Joseph Basco

The Stop Online Piracy Act (SOPA), has Internet users shaking in their desk chairs, but it has media conglomerates seeing dollar bills coming their way.

The bill, introduced by Rep. Lamar Smith (R-Tex.) and co-sponsored by representatives on both sides of the political spectrum Oct. 26, 2011, allows the U.S. Department of Justice or copyright owners to shut down websites on the suspicion of copyright infringement.

For example, if a YouTube user decides to upload an episode of South Park, just like the site’s early days, YouTube, not the user, would be given a court order for copyright infringement.

Additionally, the U.S. Attorney General could order Internet service providers to block access to youtube.com and force search engine providers such as Google to delete any link or reference to YouTube. A single episode of South Park would erase a website’s existence.

This means nobody would be able to visit Facebook or Google if they are suspected of violating the copyright law in any capacity. The bill would allow blatant internet censorship akin to what users in China have to contend with.

As of Jan. 9, 32 U.S. representatives have publicly supported SOPA, 18 have opposed the bill. That leaves 384 representatives who are undecided or have not publicly voiced their opinion.

Smith provided a list posted on the House Judiciary Committee website Dec. 22, 2011 of 142 organizations that support SOPA. As expected, both the Motion Picture Association of America and the Recording Industry Association of America support SOPA, hoping it will curtail the onslaught of online pirates illegally downloading box office hits such as Real Steel and the popular music album Take Care by Drake.

Comcast/NBC Universal, Viacom, CBS, the National Football League, Zuffa — the parent company of the Ultimate Fighting Championship, Marvel Entertainment and, quite oddly, school textbook publisher McGraw-Hill Education — are just some of the other organizations that support SOPA.

Human rights organizations such as the American Civil Liberties Union and the Electronic Frontier Foundation oppose SOPA, citing its potential to violate first amendment rights. Google, Facebook, Twitter, Reddit and the Wikimedia Foundation oppose the bill for similar reasons.

Some organizations, such as Nintendo and Go Daddy, now oppose SOPA after initially supporting it. The flip-flopper groups decided against the anti-piracy bill only after hearing their customers complain of the bill’s potential for censorship.

With the exception of human rights organizations, every organization and person invested in SOPA have monetary reasons for standing on their viewpoint. The MPAA and media conglomerates want more money because of perceived “lost revenue” from piracy. Google and Facebook would lose money from sources such as ad revenue if their sites get shut down for as much as a day. The typical Internet user, who may or may not admit to online piracy, would now have to pay for the latest movies and UFC pay-per-views.

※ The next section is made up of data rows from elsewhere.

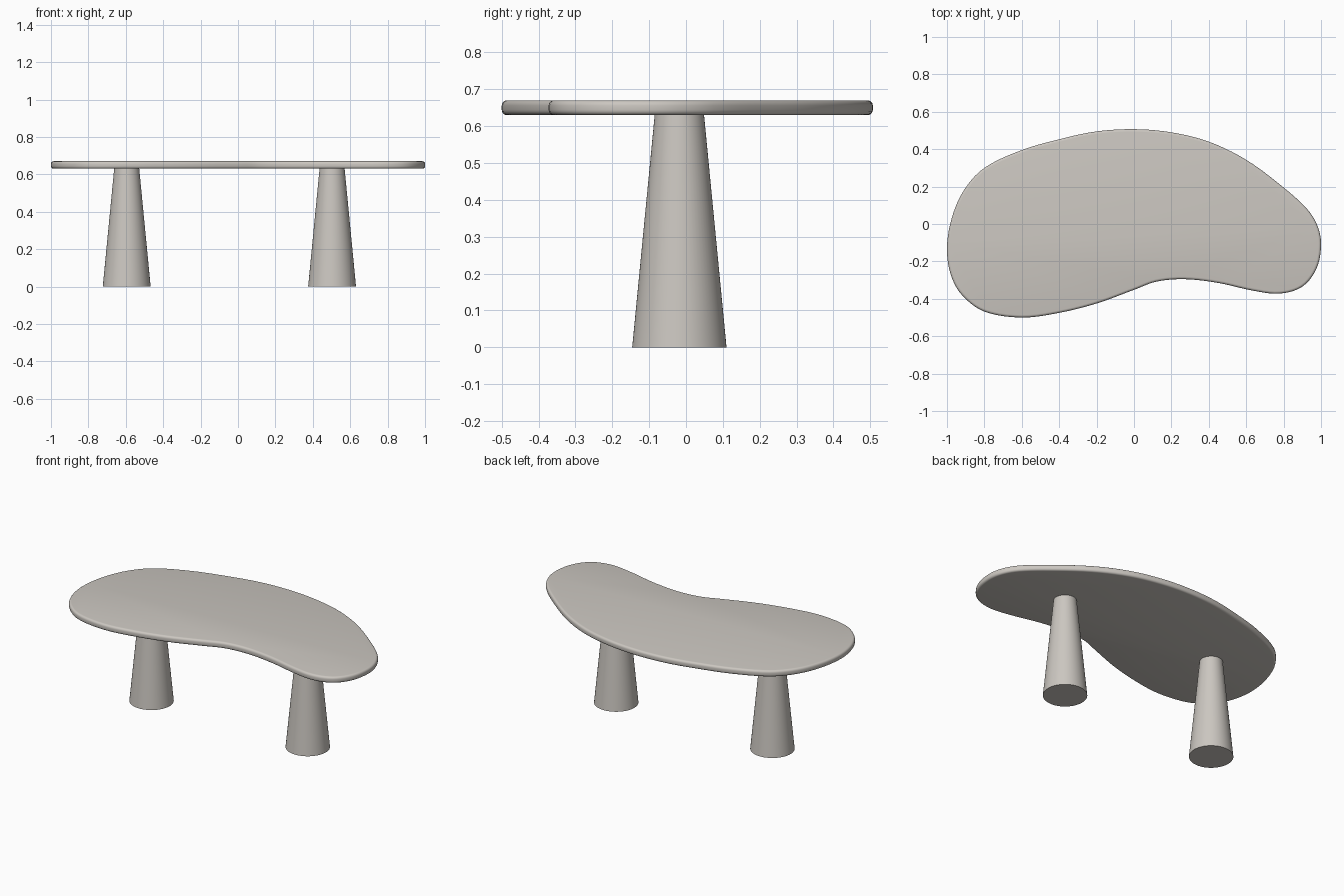
import bpy, bmesh, math
from mathutils import Vector
from mathutils.geometry import interpolate_bezier

if "Cube" in bpy.data.objects:
    bpy.data.objects.remove(bpy.data.objects["Cube"])

stone = bpy.data.materials.new("warm_light_grey")
stone.diffuse_color = (0.60, 0.57, 0.53, 1)
stone.use_nodes = True
stone.node_tree.nodes["Principled BSDF"].inputs["Base Color"].default_value = stone.diffuse_color

def finish(name, bm):
    bmesh.ops.recalc_face_normals(bm, faces=bm.faces)
    me = bpy.data.meshes.new(name)
    bm.to_mesh(me)
    bm.free()
    me.materials.append(stone)
    ob = bpy.data.objects.new(name, me)
    bpy.context.collection.objects.link(ob)
    bpy.ops.object.select_all(action='DESELECT')
    ob.select_set(True)
    bpy.context.view_layer.objects.active = ob
    bpy.ops.object.shade_smooth_by_angle(angle=math.radians(35))
    return ob

# Kidney-shaped outline of the top, clockwise from the left end
outline = [(-1.0, -.13), (-.975, .03), (-.91, .18), (-.80, .30), (-.6, .395),
           (-.4, .453), (-.2, .495), (0, .507), (.2, .49), (.4, .44), (.6, .343),
           (.8, .195), (.93, .075), (.985, -.02), (1.0, -.12), (.975, -.24),
           (.9, -.335), (.78, -.372), (.64, -.357), (.45, -.315), (.27, -.295),
           (.12, -.308), (0, -.352), (-.2, -.425), (-.4, -.475), (-.6, -.50),
           (-.8, -.468), (-.92, -.38), (-.98, -.27)]

def smooth_loop(pts, steps=5):
    p = [Vector(q) for q in pts]
    n, out = len(p), []
    for i in range(n):
        a, b, c, d = p[i - 1], p[i], p[(i + 1) % n], p[(i + 2) % n]
        # handles a third of the span, so uneven spacing stays smooth
        span = (c - b).length / 3
        t0, t1 = (c - a).normalized() * span, (d - b).normalized() * span
        out += [v.to_2d() for v in interpolate_bezier(b, b + t0, c - t1, c, steps + 1)[:-1]]
    return out

# Table top: stacked rings with rounded upper and lower rims
loop = smooth_loop(outline)
n = len(loop)
normals = []
for i in range(n):
    t = (loop[(i + 1) % n] - loop[i - 1]).normalized()
    normals.append(Vector((-t.y, t.x)))       # outward for a clockwise loop
z0, z1, r = 0.63, 0.67, 0.014
arc = [math.radians(a) for a in (90, 67, 45, 22, 0)]
profile = [(r * (1 - math.cos(a)), z0 + r * (1 - math.sin(a))) for a in arc]
profile += [(r * (1 - math.cos(a)), z1 - r * (1 - math.sin(a))) for a in reversed(arc)]
bm = bmesh.new()
rings = [[bm.verts.new((*(p - k * inset), z)) for p, k in zip(loop, normals)]
         for inset, z in profile]
for lo, hi in zip(rings, rings[1:]):
    for i in range(n):
        j = (i + 1) % n
        bm.faces.new((lo[i], lo[j], hi[j], hi[i]))
bm.faces.new(rings[0])
bm.faces.new(rings[-1])
finish("table_top", bm)

# Two tapered round legs
for name, x in (("left_leg", -0.595), ("right_leg", 0.503)):
    bm = bmesh.new()
    bmesh.ops.create_cone(bm, cap_ends=True, segments=64,
                          radius1=0.128, radius2=0.067, depth=z0)
    bmesh.ops.translate(bm, verts=bm.verts, vec=(x, -0.018, z0 / 2))
    finish(name, bm)
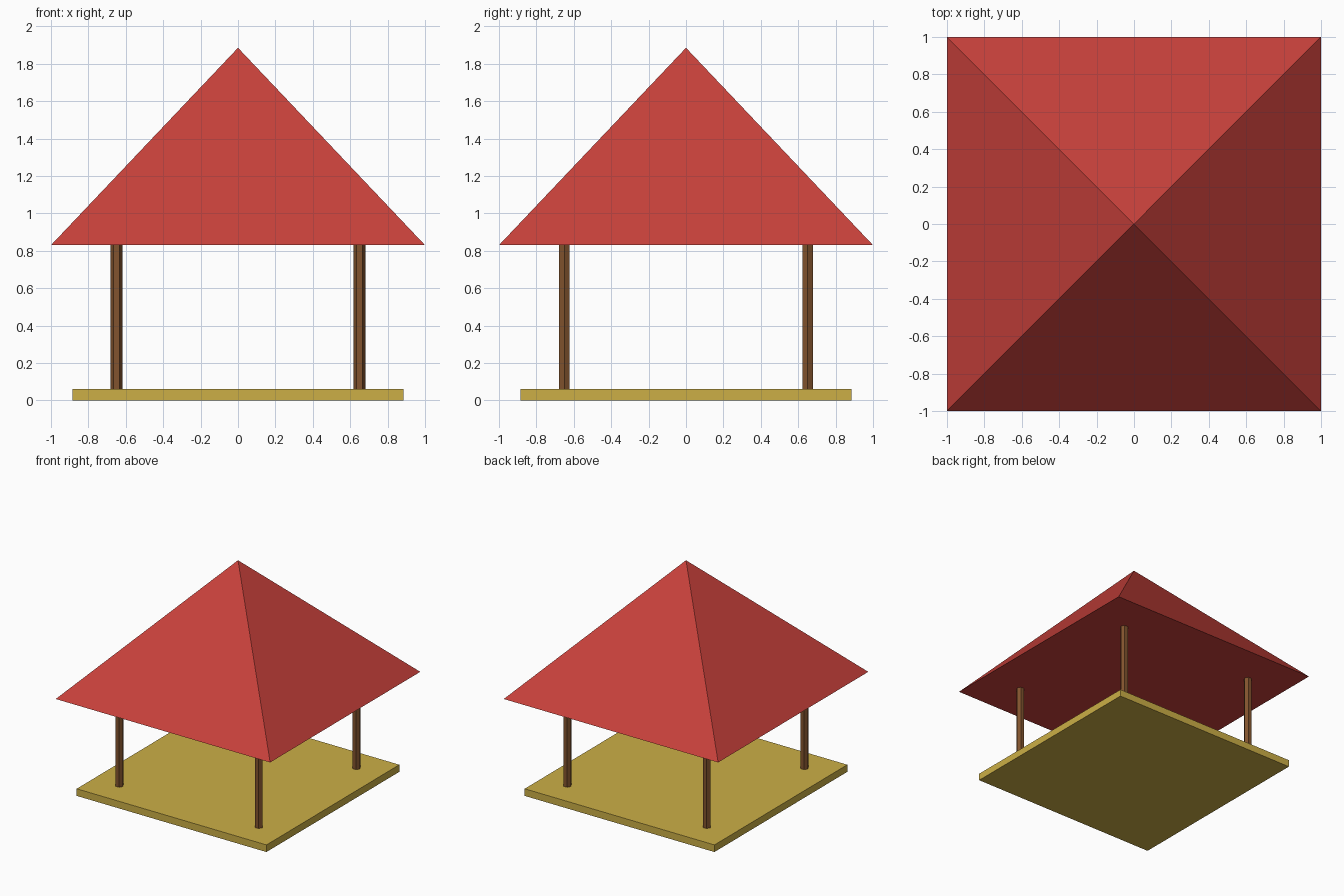
import bpy
import math

if "Cube" in bpy.data.objects:
    bpy.data.objects.remove(bpy.data.objects["Cube"])


def material(name, rgb):
    """Flat colour from 0-255 sRGB values."""
    def lin(c):
        c /= 255
        return c / 12.92 if c <= 0.04045 else ((c + 0.055) / 1.055) ** 2.4
    m = bpy.data.materials.new(name)
    m.diffuse_color = (*[lin(c) for c in rgb], 1)
    m.use_nodes = True
    m.node_tree.nodes["Principled BSDF"].inputs["Base Color"].default_value = m.diffuse_color
    return m


def finish(name, mat):
    ob = bpy.context.object
    ob.name = name
    ob.data.materials.append(mat)
    return ob


red = material("roof red", (200, 65, 59))
sand = material("floor sand yellow", (204, 175, 70))
brown = material("post brown", (130, 84, 46))

# Square floor slab
bpy.ops.mesh.primitive_cube_add(size=1, location=(0, 0, 0.03))
slab = finish("floor_slab", sand)
slab.scale = (1.77, 1.77, 0.06)

# Four six-sided posts, flat face to the front
for side_y, y in (("front", -0.65), ("back", 0.65)):
    for side_x, x in (("left", -0.65), ("right", 0.65)):
        bpy.ops.mesh.primitive_cylinder_add(
            vertices=6, radius=0.032, depth=0.82,
            location=(x, y, 0.44), rotation=(0, 0, math.radians(30)))
        finish(f"{side_y}_{side_x}_post", brown)

# Pyramid roof with closed underside
bpy.ops.mesh.primitive_cone_add(
    vertices=4, radius1=math.sqrt(2), radius2=0, depth=1.055,
    location=(0, 0, 0.83 + 1.055 / 2), rotation=(0, 0, math.radians(45)))
finish("pyramid_roof", red)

Overall, SOPA would only benefit the Viacoms and Disneys of the world. And they are using Smith, who received thousands of dollars from TV, movie and music industry organizations for his 2012 campaign committee, as their expensive congress puppet, according to opensecrets.org.

Internet users have openly opposed the bill since its introduction to the House of Representatives. One website, americancensorship.org, encourages Internet users to write letters to their respective representatives and senators. The site also provides html code to censor a website’s logo with a black bar that says “stop censorship.” Internet forum users have censored their avatars in protest of the bill.

Writers of op-ed pieces from various newspapers and blogs have also expressed opposition to the bill. Rebecca MacKinnon said in a New York Times opinion article, “The potential for abuse of power through digital networks – upon which we as citizens now depend for nearly everything, including our politics – is one of the most insidious threats to democracy in the Internet age.”

Edward J. Black, president and CEO of the Computer and Communications Industry Association, said in a Huffington Post article that SOPA would do little to stop piracy websites. He said new ones would reappear hours after the old ones get shut down, as what happens now when the Immigration and Customs Enforcement division of the Department of Homeland Security shuts down file sharing websites.

Piracy is hard to kill.

Personally, I would not want this bill to be passed because it would destroy the greatest resource of information the human race has. Why should everybody lose access to Google’s search engine if one person decides to search for movie torrents?

This bill would violate our free society’s rights. We have a right to free speech, according to the first amendment. I would not want to live under a government that controls what its citizens can and cannot read on the Internet.

The bill is scheduled to be discussed and voted on during the next congress meeting later this month. Until then, enjoy the Internet as freely as possible.